Label: Twilight Time
Released: October 14, 2014
Genre: Supernatural / Horror
Synopsis: Based on the novel by Frank De Felitta, a widower is thoroughly convinced the tormented spirit of his daughter is alive but very unwell inside the body of wealthy couple’s child, and only he can bring her lasting peace.
Special Features: Isolated Stereo Music Track / Theatrical Trailer / 8-page colour booklet with liner notes by film historian Julie Kirgo / Limited to 3000 copies / Available exclusively from Screen Archives Entertainment.
Frank De Felitta’s novel about a family confronting the possibility that their daughter Ivy may be the reincarnated soul of a child killed in a car accident in 1964 was a huge best-seller in the seventies – I vividly remember seeing it being read on buses, and couldn’t look away from one of the most brilliantly terrifying book covers ever designed – and Robert Wise’s 1977 film version remains a fine example of horror conveyed through emotion, circumstances, and atmosphere instead of visual and aural pyrotechnics.
Wise had already proven his flair for slow-burning horror in The Haunting (1963) and procedural sci-fi with The Andromeda Strain (1971), and his background as an editor ensures the strategic shocks really pack an emotional wallop, but he’s essentially building on an already solid core of adult characters forced to watch a child they love be afflicted by awfully traumatic nightmares.
The world of Janice (Marsha Mason) and Bill Templeton (John Beck) is turned upside-down when a creepy bearded man, Elliot Hoover (Anthony Hopkins) trailing them day and night, finally gains entry to their home and posits the ridiculous: that Ivy’s increasingly violent nightmares stem from the ill soul of his dead daughter. Janice’s inability to cope with Ivy’s severe outbursts and his unique ability to calm the girl enables Hoover to earn Janice’s trust, but his increasing protectiveness results in legal action, and a veiled custody trial that pits spiritual beliefs against conventional thinking.
The early moments of the trial are jarring and seem more improbable than De Felitta’s plot – Hoover’s defense includes putting the very existence of reincarnation on trial – but once we move towards a court-mandated hypnotism test, things get emotionally gritty.
There are some striking similarities between Audrey Rose and Poltergeist (1982): like Wise, Tobe Hooper / Steven Spielberg emphasized in visuals and story a mother’s unbearable pain in trying to comprehend, console, and ultimately bring back her daughter to the safety of a once-loving family, but the fate of Ivy / Audrey Rose is more ambiguous in this round.
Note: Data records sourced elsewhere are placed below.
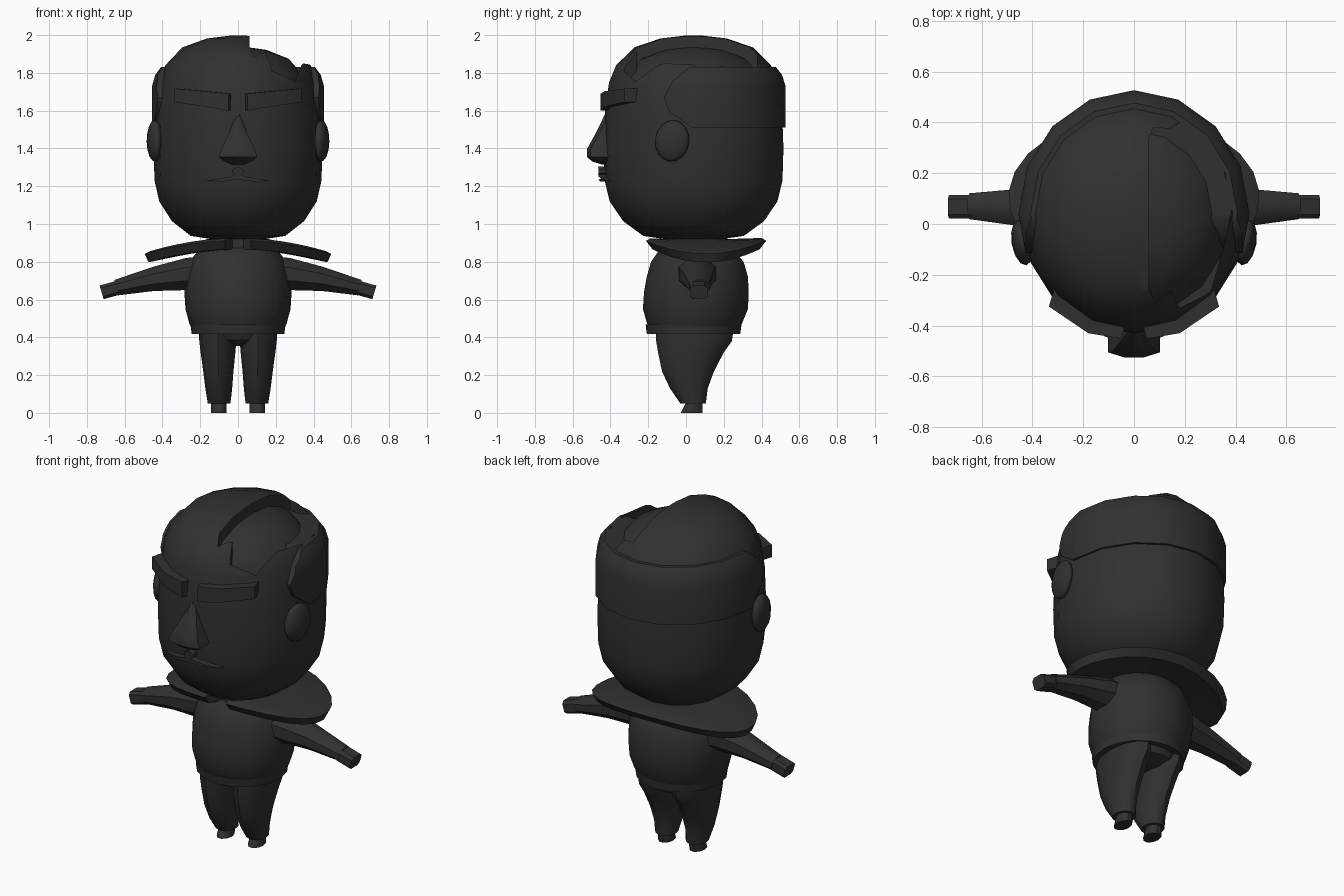
import bpy, bmesh, math

if "Cube" in bpy.data.objects:
    bpy.data.objects.remove(bpy.data.objects["Cube"])

dark = bpy.data.materials.new("charcoal")
dark.diffuse_color = (0.03, 0.03, 0.03, 1)
dark.use_nodes = True
dark.node_tree.nodes["Principled BSDF"].inputs["Base Color"].default_value = dark.diffuse_color


def finish(ob, angle=40):
    """Assign the colour and smooth soft edges."""
    ob.data.materials.clear()
    ob.data.materials.append(dark)
    bpy.ops.object.select_all(action='DESELECT')
    ob.select_set(True)
    bpy.context.view_layer.objects.active = ob
    bpy.ops.object.shade_smooth_by_angle(angle=math.radians(angle))


def loft(name, rings, angle=40, mirror=False):
    """Skin closed rings of equal length and cap both ends."""
    bm = bmesh.new()
    for s in ((1, -1) if mirror else (1,)):
        rows = [[bm.verts.new((s * x, y, z)) for x, y, z in r] for r in rings]
        n = len(rows[0])
        for a, b in zip(rows, rows[1:]):
            for i in range(n):
                j = (i + 1) % n
                bm.faces.new((a[i], a[j], b[j], b[i]))
        bm.faces.new(rows[0])
        bm.faces.new(rows[-1])
    bmesh.ops.recalc_face_normals(bm, faces=bm.faces)
    me = bpy.data.meshes.new(name)
    bm.to_mesh(me)
    bm.free()
    ob = bpy.data.objects.new(name, me)
    bpy.context.collection.objects.link(ob)
    finish(ob, angle)
    return ob


def oval(cx, cy, z, rx, ry, n=16):
    return [(cx + rx * math.cos(2 * math.pi * i / n),
             cy + ry * math.sin(2 * math.pi * i / n), z) for i in range(n)]


def boolean(ob, other, op):
    """Apply a boolean and keep only the result."""
    m = ob.modifiers.new("cut", 'BOOLEAN')
    m.operation, m.object, m.solver = op, other, 'EXACT'
    dg = bpy.context.evaluated_depsgraph_get()
    dg.update()
    me = bpy.data.meshes.new_from_object(ob.evaluated_get(dg))
    ob.modifiers.clear()
    ob.data = me


# Head: squarish dome; the skull is a smaller copy used as the patch floor
head_profile = [(0.92, 0.14), (0.937, 0.25), (1.015, 0.35), (1.12, 0.417),
                (1.23, 0.442), (1.4, 0.447), (1.6, 0.44), (1.75, 0.42),
                (1.84, 0.385), (1.935, 0.295), (1.982, 0.165), (1.999, 0.03)]
head = loft("head", [oval(0, 0.04, z, r, r * 1.065) for z, r in head_profile])
skull = loft("skull_helper", [oval(0, 0.04, z - (0.06 if z > 1.2 else -0.05), r * 0.91, r * 0.97)
                              for z, r in head_profile])

# Sunken patch on one side of the crown
patch = [(0.06, 0.34), (0.06, -0.26), (0.085, -0.31), (0.145, -0.26), (0.18, -0.33),
         (0.30, -0.27), (0.35, -0.1), (0.39, 0.08), (0.35, 0.22), (0.29, 0.34),
         (0.18, 0.40), (0.14, 0.375), (0.075, 0.38)]
cutter = loft("patch_helper", [[(x, y, z) for x, y in patch] for z in (1.7, 2.2)])
boolean(cutter, skull, 'DIFFERENCE')
boolean(head, cutter, 'DIFFERENCE')
finish(head)

# Hair band wrapped round the back and sides
band = loft("hair_band", [oval(0, 0.04, z, r, r * 1.07) for z, r in
                          [(1.4, 0.455), (1.73, 0.455), (1.79, 0.438), (1.86, 0.385)]])
outline = [(-0.115, 1.67), (-0.07, 1.76), (0.02, 1.83), (0.8, 1.83),
           (0.8, 1.512), (0.03, 1.512), (-0.095, 1.6)]
side_cut = loft("band_helper", [[(x, y, z) for y, z in outline] for x in (-1, 1)])
boolean(band, side_cut, 'INTERSECT')
boolean(band, skull, 'DIFFERENCE')
finish(band)
for helper in (skull, cutter, side_cut):
    bpy.data.objects.remove(helper)

# Ears
for s, side in ((1, "left"), (-1, "right")):
    bpy.ops.mesh.primitive_uv_sphere_add(segments=12, ring_count=8, radius=1,
                                         location=(s * 0.44, -0.073, 1.44))
    ear = bpy.context.object
    ear.name = side + "_ear"
    ear.scale = (0.042, 0.092, 0.11)
    ear.rotation_euler = (math.radians(-8), 0, s * math.radians(-10))
    finish(ear, 50)

# Eyebrows: bars following the forehead
brow = [(0.05, -0.452, 1.6, 1.69), (0.18, -0.43, 1.622, 1.703), (0.335, -0.325, 1.645, 1.717)]
loft("eyebrows", [[(x, y, lo), (x, y, hi), (x - 0.02, y + 0.07, hi), (x - 0.02, y + 0.07, lo)]
                  for x, y, lo, hi in brow], 25, True)

# Nose: wedge widening downwards
loft("nose", [[(-w, -0.40, z), (-w, f + 0.025, z), (-w * 0.4, f + 0.005, z), (w * 0.4, f + 0.005, z),
               (w, f + 0.025, z), (w, -0.40, z)]
              for z, w, f in [(1.59, 0.008, -0.43), (1.49, 0.045, -0.478), (1.395, 0.088, -0.53),
                              (1.355, 0.102, -0.53), (1.33, 0.07, -0.5), (1.315, 0.03, -0.45)]], 35)

# Moustache with a small knob; tips bend back with the face
half = [(0, 1.305), (0.03, 1.288), (0.03, 1.27), (0.015, 1.262), (0.04, 1.25),
        (0.1, 1.24), (0.178, 1.228), (0.08, 1.225), (0, 1.235)]
shape = half + [(-x, z) for x, z in half[-2:0:-1]]
loft("moustache", [[(x, y + 1.6 * x * x, z) for x, z in shape] for y in (-0.465, -0.38)], 30)

# Neck and torso
loft("neck", [oval(0, 0.05, z, 0.15, 0.17) for z in (0.84, 0.94)])
loft("torso", [oval(0, cy, z, rx, ry) for z, cy, rx, ry in
               [(0.44, 0.045, 0.24, 0.235), (0.47, 0.045, 0.257, 0.25), (0.55, 0.05, 0.278, 0.278),
                (0.64, 0.055, 0.284, 0.277), (0.72, 0.06, 0.28, 0.268), (0.80, 0.06, 0.255, 0.245),
                (0.85, 0.055, 0.22, 0.205), (0.885, 0.055, 0.16, 0.16)]])
loft("hem", [oval(0, 0.04, z, r, r + 0.002) for z, r in
             [(0.42, 0.21), (0.418, 0.245), (0.468, 0.252), (0.47, 0.22)]])
loft("hips", [oval(0, 0.045, z, rx, ry) for z, rx, ry in
              [(0.355, 0.06, 0.12), (0.385, 0.18, 0.19), (0.43, 0.21, 0.21)]])

# Wide collar: open at the front, drooping over the shoulders
collar = []
for i in range(25):
    a = math.radians(-82 + 344 * i / 24)
    c, s = math.cos(a), math.sin(a)
    top = 0.922 - 0.07 * c * c
    collar.append([(0.16 * c, 0.06 + 0.16 * s, 0.92), (0.465 * c, 0.105 + 0.295 * s, top + 0.004),
                   (0.495 * c, 0.105 + 0.32 * s, top - 0.01),
                   (0.475 * c, 0.105 + 0.285 * s, top - 0.055),
                   (0.16 * c, 0.06 + 0.16 * s, 0.865)])
loft("collar", collar, 35)

# Legs and feet
loft("legs", [oval(cx, (f + b) / 2, z, rx, (b - f) / 2, 12) for z, cx, rx, f, b in
              [(0.05, 0.1, 0.06, -0.03, 0.105), (0.13, 0.102, 0.071, -0.085, 0.115),
               (0.22, 0.104, 0.08, -0.127, 0.148), (0.32, 0.106, 0.092, -0.148, 0.2),
               (0.38, 0.107, 0.098, -0.158, 0.243), (0.43, 0.107, 0.1, -0.16, 0.25)]], 40, True)
loft("feet", [oval(0.102, cy, z, 0.042, ry, 10) for z, cy, ry in
              [(0, 0.03, 0.06), (0.06, 0.045, 0.045)]], 40, True)

# Arms taper outwards and down
arm = [(0.2, 0.06, 0.735, 0.11, 0.1), (0.275, 0.06, 0.735, 0.105, 0.092),
       (0.445, 0.065, 0.71, 0.08, 0.07), (0.645, 0.07, 0.663, 0.055, 0.044)]
loft("arms", [[(x + 0.25 * (h * math.sin(t)) * (x > 0.6), cy + w * math.cos(t), cz + h * math.sin(t))
               for t in [2 * math.pi * (k + 0.5) / 8 for k in range(8)]]
              for x, cy, cz, w, h in arm], 40, True)

# Hands: small tilted blocks
loft("hands", [[(x + 0.3 * dz, 0.068 + dy, z + dz) for dy, dz in
                ((-0.047, -0.022), (-0.047, 0.022), (-0.03, 0.036), (0.03, 0.036),
                 (0.047, 0.022), (0.047, -0.022), (0.03, -0.036), (-0.03, -0.036))]
               for x, z in ((0.63, 0.664), (0.722, 0.638))], 25, True)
Poltergeist Medium Tangina is essentially Elliot Hoover, and the battle against poltergeists is an embellishment of the Templetons and Hoover trying to bring the right daughter back to reality, except there is no right soul; there’s just a confused entity, and what materializes in the finale is brilliantly dramatized through performances from Mason, and Susan Swift, an underrated child actress whose unusual eyes and infantile smile make Ivy quite eerie.
Wise also stages select shocks with incredible precision, choreographing edits to slowly destabilize audiences, maintain a sense of unease, and with a simple edit, cut to a shot that’s the equivalent of a shrill scream. Ivy’s hallway stroll is jarring, a weirdly lit panel of rain-soaked glass is especially terrifying when Ivy has another fit, and the finale is augmented by a great combination of widescreen composition, performance, and Michael Small very creepy score (which is happily isolated in a separate stereo music track).
Twilight Time’s limited Blu-ray sports a sharp HD transfer that captures the heavy film grain Wise apparently desired to give the film a docu-drama veneer, but there are shots whose grain level gets rather prickly. Audrey Rose never looked great on TV nor DVD, and the HD transfer arguably proves the grain level was always high – it just never looked so severe in SD.
Robert Wise would follow-up with Star Trek: The Motion Picture (1979), whose budgetary infamy and poor scripting seemingly stalled his career. His last films were Rooftops (1989) and the TV movie A Storm in Summer (2000).
Frank De Felitta’s career includes writing several teleplays during the 1950s, and directing several TV movies: Trapped (1973), The Two Worlds of Jenny Loag (1979), the cult favourite Dark Night of the Scarecrow (1981), and Killer in the Mirror (1986). In addition to directing the feature film Scissors (1991), De Felitta also wrote the cult films Z.P.G. (1972), The Savage is Loose (1974), and the brutal The Entity (1981), based on his novel.
Susan Swift appeared in a handful of TV shows and feature films, ultimately retiring from movies after Halloween: The Curse of Michael Myers (1995).
© 2014 Mark R. Hasan
Category: Blu-ray / DVD Film Review